Isn’t winter grand?

January 31, 2011



Remember my office from way back when, a disaster and then organized?  Well, eat your heart out Carl, I am revamping the office, using the above inspiration for color.

Out with the old…….

That looked like this, more often than this:

I am in the process of down sizing, simplifying, organizing, lightening…. results to follow soon.



And of course I have to throw in a picture (or two) of tt!



Read! You don’t have to ask me twice…

January 16, 2011

thanks, Linda:




Read the Printed Word!






Requests for the adorable tt…..

January 3, 2011

Calm before the storm.



Watching for Santa.



tt with adoring aunt.



tt with adoring uncle.



tt with adoring mama.



The adorable tt.

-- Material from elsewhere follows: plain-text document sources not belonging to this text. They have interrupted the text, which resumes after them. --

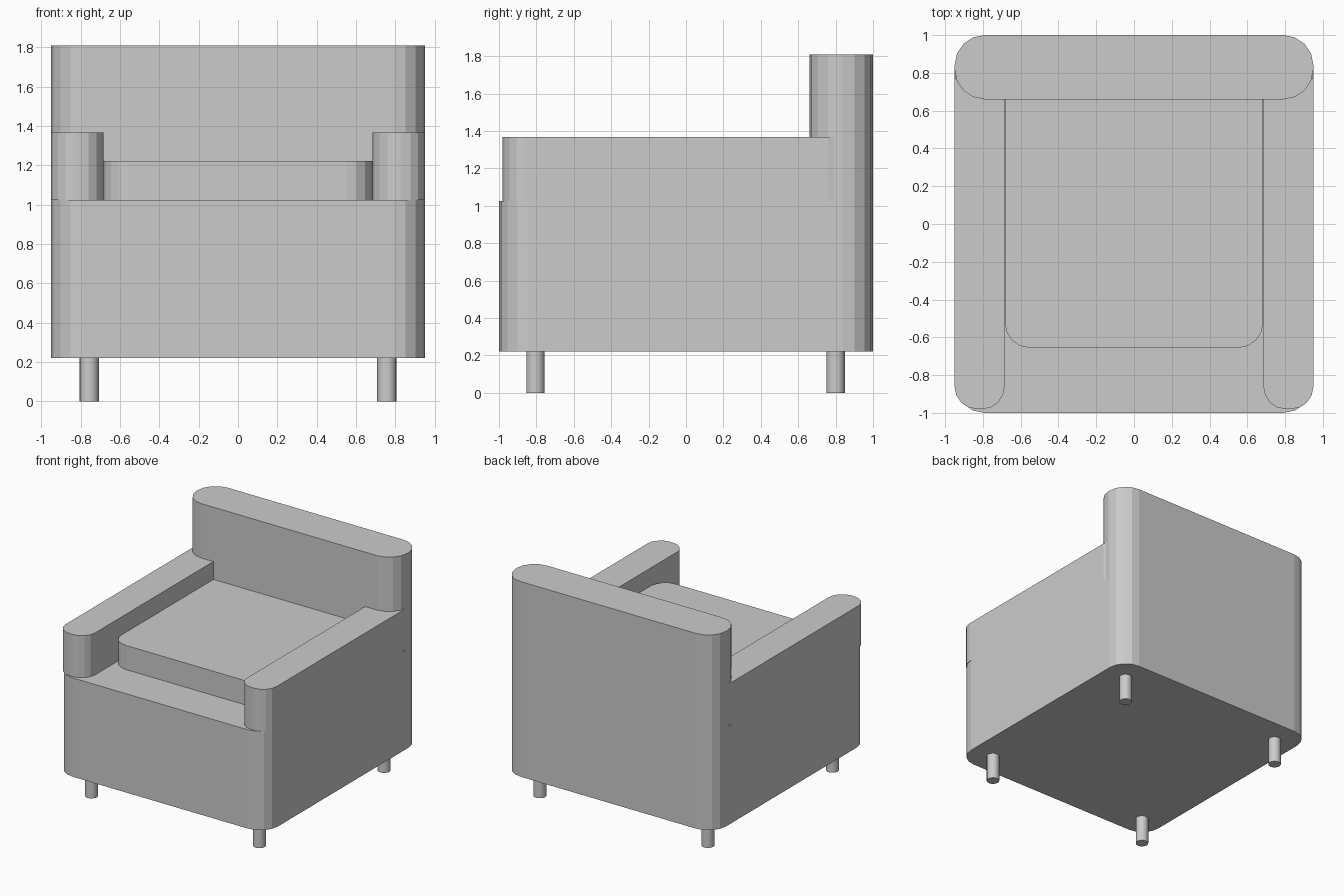
import bpy, bmesh, math

if "Cube" in bpy.data.objects:
    bpy.data.objects.remove(bpy.data.objects["Cube"])


def rounded_block(name, x0, x1, y0, y1, z0, z1, r, seg=4):
    """Upright block whose four vertical corners are rounded in plan."""
    bm = bmesh.new()
    verts = []
    corners = [(x1 - r, y1 - r), (x0 + r, y1 - r), (x0 + r, y0 + r), (x1 - r, y0 + r)]
    for i, (cx, cy) in enumerate(corners):
        for k in range(seg + 1):
            a = math.pi / 2 * (i + k / seg)
            verts.append(bm.verts.new((cx + r * math.cos(a), cy + r * math.sin(a), z0)))
    bottom = bm.faces.new(verts)
    top = bmesh.ops.extrude_face_region(bm, geom=[bottom], use_keep_orig=True)
    bmesh.ops.translate(bm, vec=(0, 0, z1 - z0),
                        verts=[g for g in top["geom"] if isinstance(g, bmesh.types.BMVert)])
    bmesh.ops.recalc_face_normals(bm, faces=bm.faces)
    mesh = bpy.data.meshes.new(name)
    bm.to_mesh(mesh)
    bm.free()
    obj = bpy.data.objects.new(name, mesh)
    bpy.context.collection.objects.link(obj)
    return obj


# Upholstered body, backrest and loose cushion
rounded_block("base", -0.95, 0.95, -1.0, 1.0, 0.22, 1.025, 0.16)
rounded_block("backrest", -0.95, 0.95, 0.66, 1.0, 1.025, 1.81, 0.16)
rounded_block("seat_cushion", -0.683, 0.683, -0.655, 0.80, 1.025, 1.222, 0.13)

# Armrests, their rear ends running into the backrest
for side, x0, x1 in (("left", -0.95, -0.685), ("right", 0.685, 0.95)):
    rounded_block(side + "_armrest", x0, x1, -0.98, 0.88, 1.025, 1.367, 0.12)

# Round legs
for end, y in (("front", -0.805), ("back", 0.80)):
    for side, x in (("left", -0.757), ("right", 0.757)):
        bpy.ops.mesh.primitive_cylinder_add(vertices=16, radius=0.049, depth=0.22,
                                            location=(x, y, 0.11))
        bpy.context.object.name = f"{end}_{side}_leg"
        bpy.ops.object.shade_smooth_by_angle()
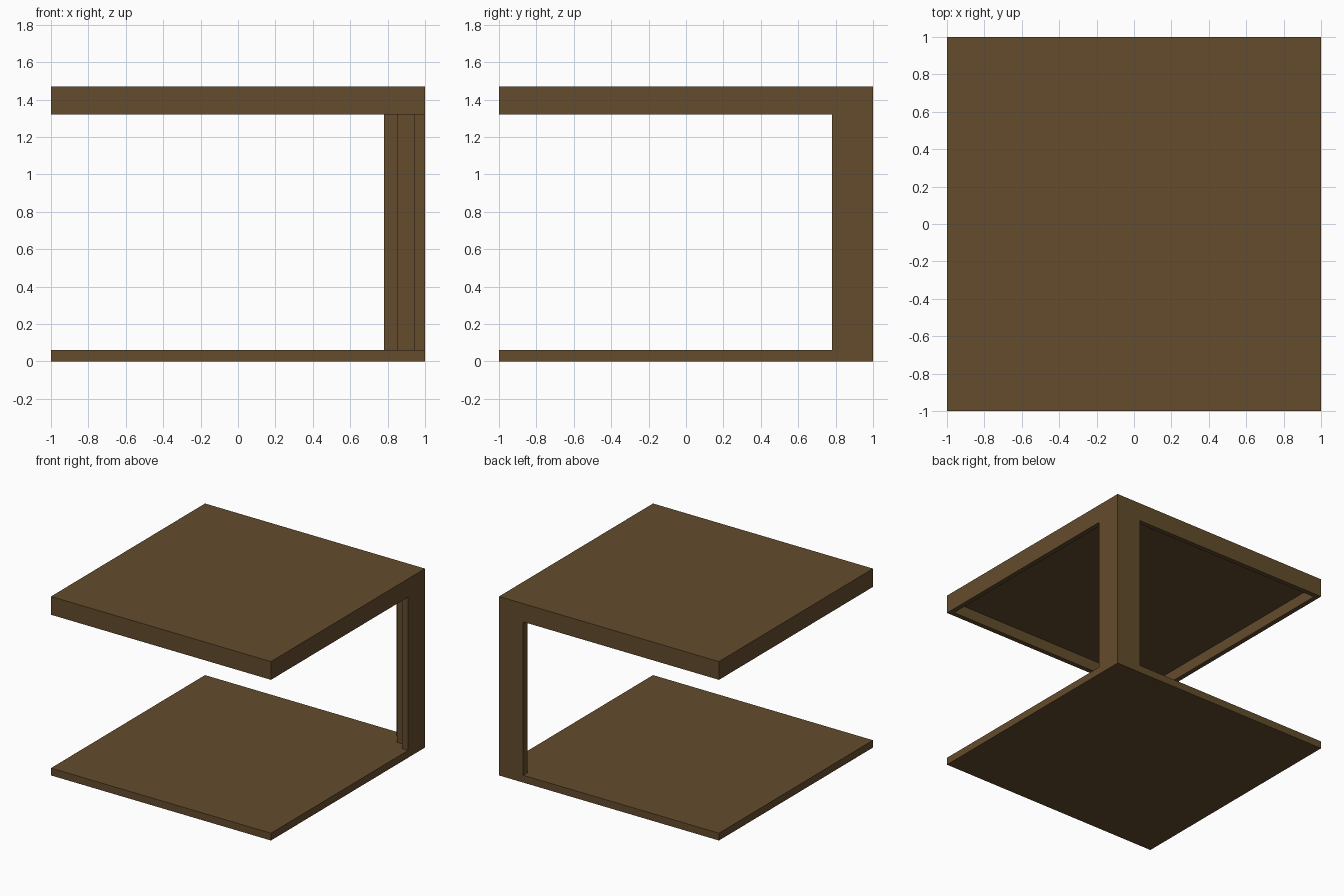
import bpy
import bmesh
from mathutils import Vector

if "Cube" in bpy.data.objects:
    bpy.data.objects.remove(bpy.data.objects["Cube"], do_unlink=True)

BASE_TOP, RIM_BOTTOM, CEILING, TOP = 0.06, 1.32, 1.41, 1.47
WALL = 0.055          # thickness of the rim and of the post flanges
INNER = 1 - WALL

# Dark brown finish
brown = bpy.data.materials.new("dark_brown")
brown.use_nodes = True
color = (0.125, 0.072, 0.026, 1)
brown.diffuse_color = color
shader = brown.node_tree.nodes["Principled BSDF"]
shader.inputs["Base Color"].default_value = color
shader.inputs["Roughness"].default_value = 0.8


def prism(name, outline, z0, z1, recess=None):
    """Extrude a flat outline upward; optionally hollow out its underside."""
    bm = bmesh.new()
    bottom = bm.faces.new([bm.verts.new((x, y, z0)) for x, y in outline])
    raised = bmesh.ops.extrude_face_region(bm, geom=[bottom], use_keep_orig=True)
    verts = [v for v in raised["geom"] if isinstance(v, bmesh.types.BMVert)]
    bmesh.ops.translate(bm, verts=verts, vec=(0, 0, z1 - z0))
    bmesh.ops.recalc_face_normals(bm, faces=bm.faces[:])
    if recess:
        bmesh.ops.inset_region(bm, faces=[bottom], thickness=WALL)
        pocket = bmesh.ops.extrude_face_region(bm, geom=[bottom])
        verts = [v for v in pocket["geom"] if isinstance(v, bmesh.types.BMVert)]
        bmesh.ops.translate(bm, verts=verts, vec=Vector((0, 0, recess)))
        if bottom.is_valid:
            bmesh.ops.delete(bm, geom=[bottom], context="FACES_ONLY")
        bmesh.ops.recalc_face_normals(bm, faces=bm.faces[:])
    mesh = bpy.data.meshes.new(name)
    bm.to_mesh(mesh)
    bm.free()
    mesh.materials.append(brown)
    obj = bpy.data.objects.new(name, mesh)
    bpy.context.collection.objects.link(obj)
    return obj


def square(a, b):
    return [(a, a), (b, a), (b, b), (a, b)]


# Base plate and the top with its hollow underside
prism("base_plate", square(-1, 1), 0, BASE_TOP)
prism("table_top", square(-1, 1), RIM_BOTTOM, TOP, recess=CEILING - RIM_BOTTOM)

# L-shaped corner post at the back left
flange = 0.78
angle = [(flange, 1), (flange, INNER), (INNER, INNER),
         (INNER, flange), (1, flange), (1, 1)]
prism("corner_post", angle, BASE_TOP, RIM_BOTTOM)

# Square column nested inside the corner post, reaching the ceiling of the top
prism("inner_column", square(0.85, INNER), BASE_TOP, CEILING)
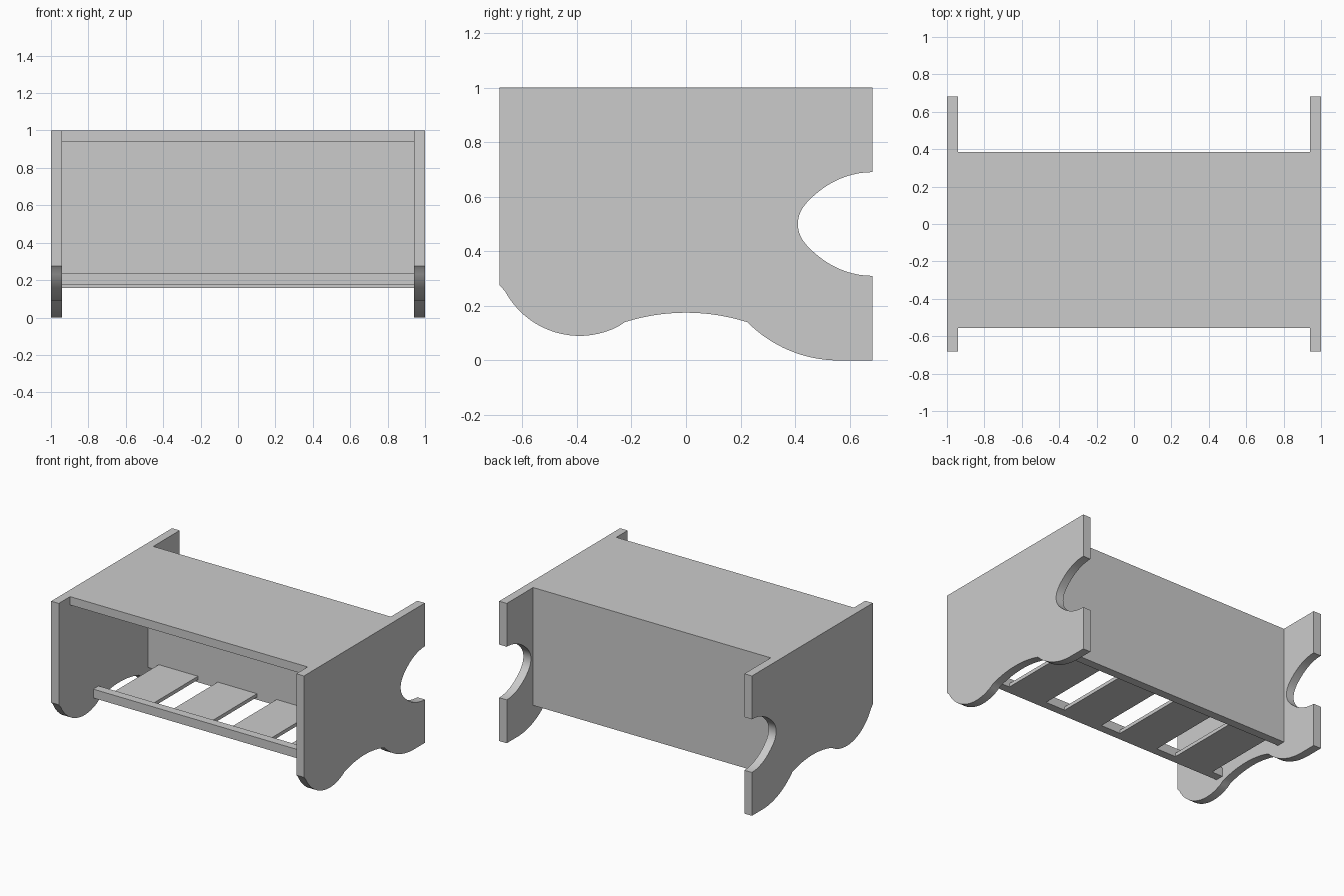
import bpy, bmesh
from math import atan2, cos, sin, tau
from mathutils import Vector
from mathutils.geometry import interpolate_bezier

if "Cube" in bpy.data.objects:
    bpy.data.objects.remove(bpy.data.objects["Cube"])


def box(name, x, y, z):
    """Box from (min, max) ranges."""
    bm = bmesh.new()
    bmesh.ops.create_cube(bm, size=1)
    for v in bm.verts:
        v.co = [r[0] if c < 0 else r[1] for c, r in zip(v.co, (x, y, z))]
    me = bpy.data.meshes.new(name)
    bm.to_mesh(me)
    bm.free()
    ob = bpy.data.objects.new(name, me)
    bpy.context.collection.objects.link(ob)
    return ob


def arc(start, end, lowest, radius, up, n=14):
    """Circle arc from start to end; 'lowest' is its extreme point, up=1 if the centre is above it."""
    cy, cz = lowest[0], lowest[1] + up * radius
    a0 = atan2(start[1] - cz, start[0] - cy)
    a1 = atan2(end[1] - cz, end[0] - cy)
    d = (a1 - a0 + tau / 2) % tau - tau / 2
    pts = [(cy + radius * cos(a0 + d * i / n), cz + radius * sin(a0 + d * i / n)) for i in range(n + 1)]
    pts[0], pts[-1] = start, end
    return pts


def bezier(*p, n=11):
    return [(v.x, v.y) for v in interpolate_bezier(*[Vector(q) for q in p], n)]


# Side panel outline (y, z): rounded hand notch at the back, scalloped foot below
half_notch = (bezier((.683, .69), (.60, .69), (.525, .655), (.47, .605))
              + bezier((.47, .605), (.43, .57), (.41, .54), (.41, .50))[1:])
notch = half_notch + [(y, 1 - z) for y, z in reversed(half_notch[:-1])]
heel = arc((.56, 0), (.225, .14), (.56, 0), .47, 1)
arch = arc((.225, .14), (-.225, .14), (0, .175), .74, -1)
toe = arc((-.225, .14), (-.683, .275), (-.39, .09), .31, 1, 20)
outline = [(-.683, 1), (.683, 1)] + notch + [(.683, 0)] + heel + arch[1:] + toe[1:]

bm = bmesh.new()
face = bm.faces.new([bm.verts.new((.94, y, z)) for y, z in outline])
ext = bmesh.ops.extrude_face_region(bm, geom=[face], use_keep_orig=True)
for v in ext["geom"]:
    if isinstance(v, bmesh.types.BMVert):
        v.co.x = 1
bmesh.ops.recalc_face_normals(bm, faces=bm.faces[:])
mesh = bpy.data.meshes.new("side_panels")
bm.to_mesh(mesh)
bm.free()
sides = bpy.data.objects.new("side_panels", mesh)
bpy.context.collection.objects.link(sides)
bpy.context.view_layer.objects.active = sides
sides.select_set(True)
bpy.ops.object.shade_smooth_by_angle(angle=.45)
sides.modifiers.new("mirror", 'MIRROR')

# Boards spanning the two sides
span = (-.94, .94)
box("top_board", span, (-.555, .385), (.94, 1))
box("back_board", span, (.325, .385), (.157, .94))
box("front_rail", span, (-.293, -.233), (.175, .238))

# Shelf slats between rail and back
for i in range(4):
    cx = (i - 1.5) * .466
    box(f"shelf_slat_{i + 1}", (cx - .155, cx + .155), (-.233, .325), (.175, .20))
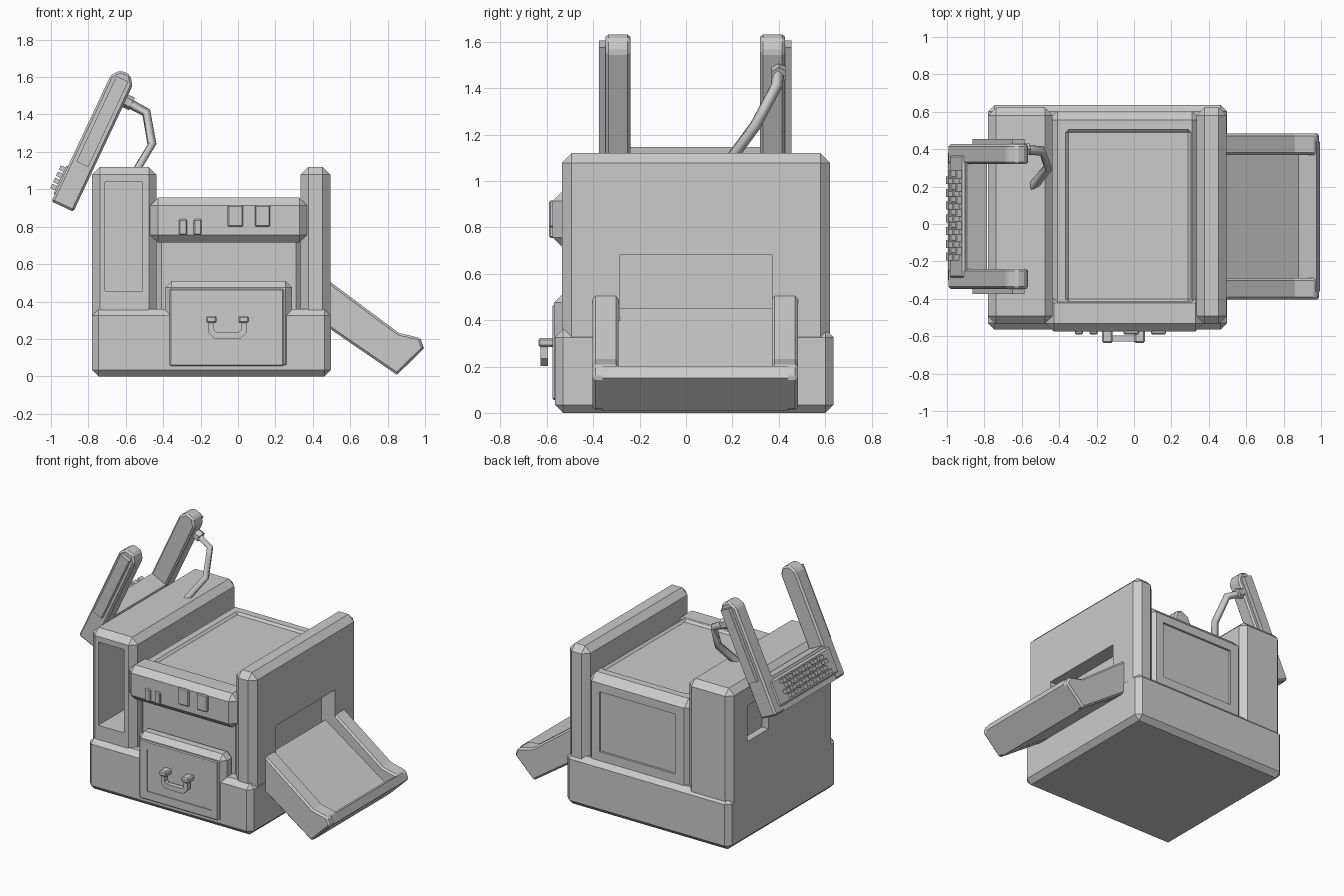
import bpy, bmesh
from mathutils import Vector

if "Cube" in bpy.data.objects:
    bpy.data.objects.remove(bpy.data.objects["Cube"])

MID_Y = 0.04          # symmetry line of chute and tilted frame


def finish(name, bm, bevel=0.0):
    bmesh.ops.recalc_face_normals(bm, faces=bm.faces)
    me = bpy.data.meshes.new(name)
    bm.to_mesh(me)
    bm.free()
    ob = bpy.data.objects.new(name, me)
    bpy.context.collection.objects.link(ob)
    if bevel:
        m = ob.modifiers.new("bevel", 'BEVEL')
        m.width = bevel
        m.segments = 1
        m.limit_method = 'ANGLE'
    return ob


def prism(name, profile, y0, y1, bevel=0.0):
    """Extrude an x-z profile from y0 to y1."""
    bm = bmesh.new()
    f = bm.faces.new([bm.verts.new((x, y0, z)) for x, z in profile])
    ext = bmesh.ops.extrude_face_region(bm, geom=[f], use_keep_orig=True)
    vs = [g for g in ext["geom"] if isinstance(g, bmesh.types.BMVert)]
    bmesh.ops.translate(bm, verts=vs, vec=(0, y1 - y0, 0))
    return finish(name, bm, bevel)


def box(name, x, y, z, bevel=0.0):
    return prism(name, [(x[0], z[0]), (x[1], z[0]), (x[1], z[1]), (x[0], z[1])],
                 y[0], y[1], bevel)


def recess(ob, x, y, z, corner=0.0):
    """Cut a box-shaped hollow out of a part."""
    cut = box(ob.name + "_cutter", x, y, z, corner)
    cut.hide_render = True
    cut.hide_viewport = False
    cut.display_type = 'WIRE'
    m = ob.modifiers.new("recess", 'BOOLEAN')
    m.operation = 'DIFFERENCE'
    m.solver = 'EXACT'
    m.object = cut


# Base plinth
box("base", (-0.78, 0.497), (-0.565, 0.637), (0, 0.36), 0.035)

# Left tower with deep front niche and small side slot
tower = box("left_tower", (-0.78, -0.435), (-0.535, 0.622), (0.28, 1.12), 0.042)
recess(tower, (-0.71, -0.51), (-0.7, -0.25), (0.455, 1.04))
recess(tower, (-0.9, -0.73), (0.2, 0.43), (0.7, 0.95))

# Right wall with the outlet opening
wall = box("right_wall", (0.335, 0.495), (-0.535, 0.622), (0.28, 1.12), 0.042)
recess(wall, (0.39, 0.6), (-0.285, 0.37), (0.36, 0.68))

# Centre body with shallow top and back panels
body = box("centre_body", (-0.46, 0.36), (-0.47, 0.605), (0.25, 0.95), 0.05)
recess(body, (-0.39, 0.33), (-0.44, 0.53), (0.935, 1.1), 0.04)
recess(body, (-0.34, 0.25), (0.59, 0.8), (0.42, 0.84))

# Control panel and its buttons
box("control_panel", (-0.47, 0.37), (-0.575, -0.38), (0.715, 0.955), 0.042)
for i, (x0, x1, z0, z1) in enumerate([(-0.315, -0.272, 0.755, 0.84),
                                      (-0.237, -0.195, 0.755, 0.84),
                                      (-0.055, 0.027, 0.8, 0.915),
                                      (0.09, 0.172, 0.8, 0.915)]):
    box(f"panel_button_{i}", (x0, x1), (-0.59, -0.55), (z0, z1), 0.006)

# Drawer
box("drawer_frame", (-0.39, 0.29), (-0.569, -0.45), (0.03, 0.51), 0.035)
drawer = box("drawer_front", (-0.365, 0.245), (-0.575, -0.5), (0.055, 0.467), 0.006)
recess(drawer, (-0.305, 0.195), (-0.7, -0.566), (0.115, 0.41))

# Drawer handle: two mounts and a bent bar
for side, x in (("left", -0.142), ("right", 0.03)):
    box(f"handle_mount_{side}", (x - 0.028, x + 0.028), (-0.637, -0.565),
        (0.285, 0.322), 0.008)
prism("handle_bar", [(-0.16, 0.3), (-0.16, 0.235), (-0.125, 0.202), (0.013, 0.202),
                     (0.048, 0.235), (0.048, 0.3), (0.018, 0.3), (0.018, 0.25),
                     (0.004, 0.237), (-0.116, 0.237), (-0.13, 0.25), (-0.13, 0.3)],
      -0.628, -0.595)

# Outlet chute: floor with end lip, two side walls
prism("chute_floor", [(0.42, 0.45), (0.88, 0.135), (0.975, 0.203), (0.995, 0.15),
                      (0.85, 0.008), (0.42, 0.305)], -0.36, 0.44)
for side, s in (("front", -1), ("back", 1)):
    prism(f"chute_wall_{side}", [(0.48, 0.515), (0.86, 0.232), (0.972, 0.206),
                                 (0.995, 0.15), (0.85, 0.008), (0.48, 0.262)],
          MID_Y + s * 0.33, MID_Y + s * 0.443, 0.012)


# Tilted frame, laid out along (l) and across (n) its slope
def tilt(pts):
    return [(-0.88 + 0.425 * l - 0.905 * n, 0.88 + 0.905 * l + 0.425 * n) for l, n in pts]


def slab(l0, l1, n0, n1):
    return tilt([(l0, n0), (l1, n0), (l1, n1), (l0, n1)])


arm = tilt([(0, 0), (0.745, 0), (0.792, 0.037), (0.792, 0.093), (0.745, 0.13), (0, 0.13)])
for side, s in (("front", -1), ("back", 1)):
    prism(f"frame_arm_{side}", arm, MID_Y + s * 0.28, MID_Y + s * 0.387, 0.012)
    prism(f"arm_plate_{side}", slab(0.25, 0.755, 0.03, 0.1),
          MID_Y + s * 0.37, MID_Y + s * 0.415)
prism("frame_crossbar", slab(0, 0.235, 0.005, 0.125), -0.3, 0.38)
prism("keypad_plate", slab(0.035, 0.215, 0.1, 0.138), -0.29, 0.37, 0.012)
for r in range(4):
    for c in range(7):
        l, y = 0.062 + r * 0.036, -0.195 + c * 0.068 + (r % 2) * 0.03
        prism(f"key_{r}_{c}", slab(l, l + 0.026, 0.13, 0.166), y, y + 0.042)

# Bent cable from the back arm to the tower top
cu = bpy.data.curves.new("cable", 'CURVE')
cu.dimensions = '3D'
cu.bevel_depth = 0.026
cu.bevel_resolution = 0
cu.use_fill_caps = True
pts = [(-0.61, 0.4, 1.475), (-0.49, 0.39, 1.41), (-0.46, 0.30, 1.24), (-0.55, 0.19, 1.09)]
sp = cu.splines.new('POLY')
sp.points.add(len(pts) - 1)
for p, co in zip(sp.points, pts):
    p.co = (*co, 1)
bpy.context.collection.objects.link(bpy.data.objects.new("cable", cu))

# Cable plug
bm = bmesh.new()
bmesh.ops.create_cone(bm, cap_ends=True, segments=6, radius1=0.037, radius2=0.037, depth=0.05)
plug = finish("cable_plug", bm)
plug.location = (-0.59, 0.4, 1.467)
plug.rotation_euler = Vector((0.905, 0, -0.425)).to_track_quat('Z', 'Y').to_euler()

Happy New Year!

My most sincere wishes for health, happiness, a wonderful year with loving family/friends and good books,

and may all your plans come to fruition!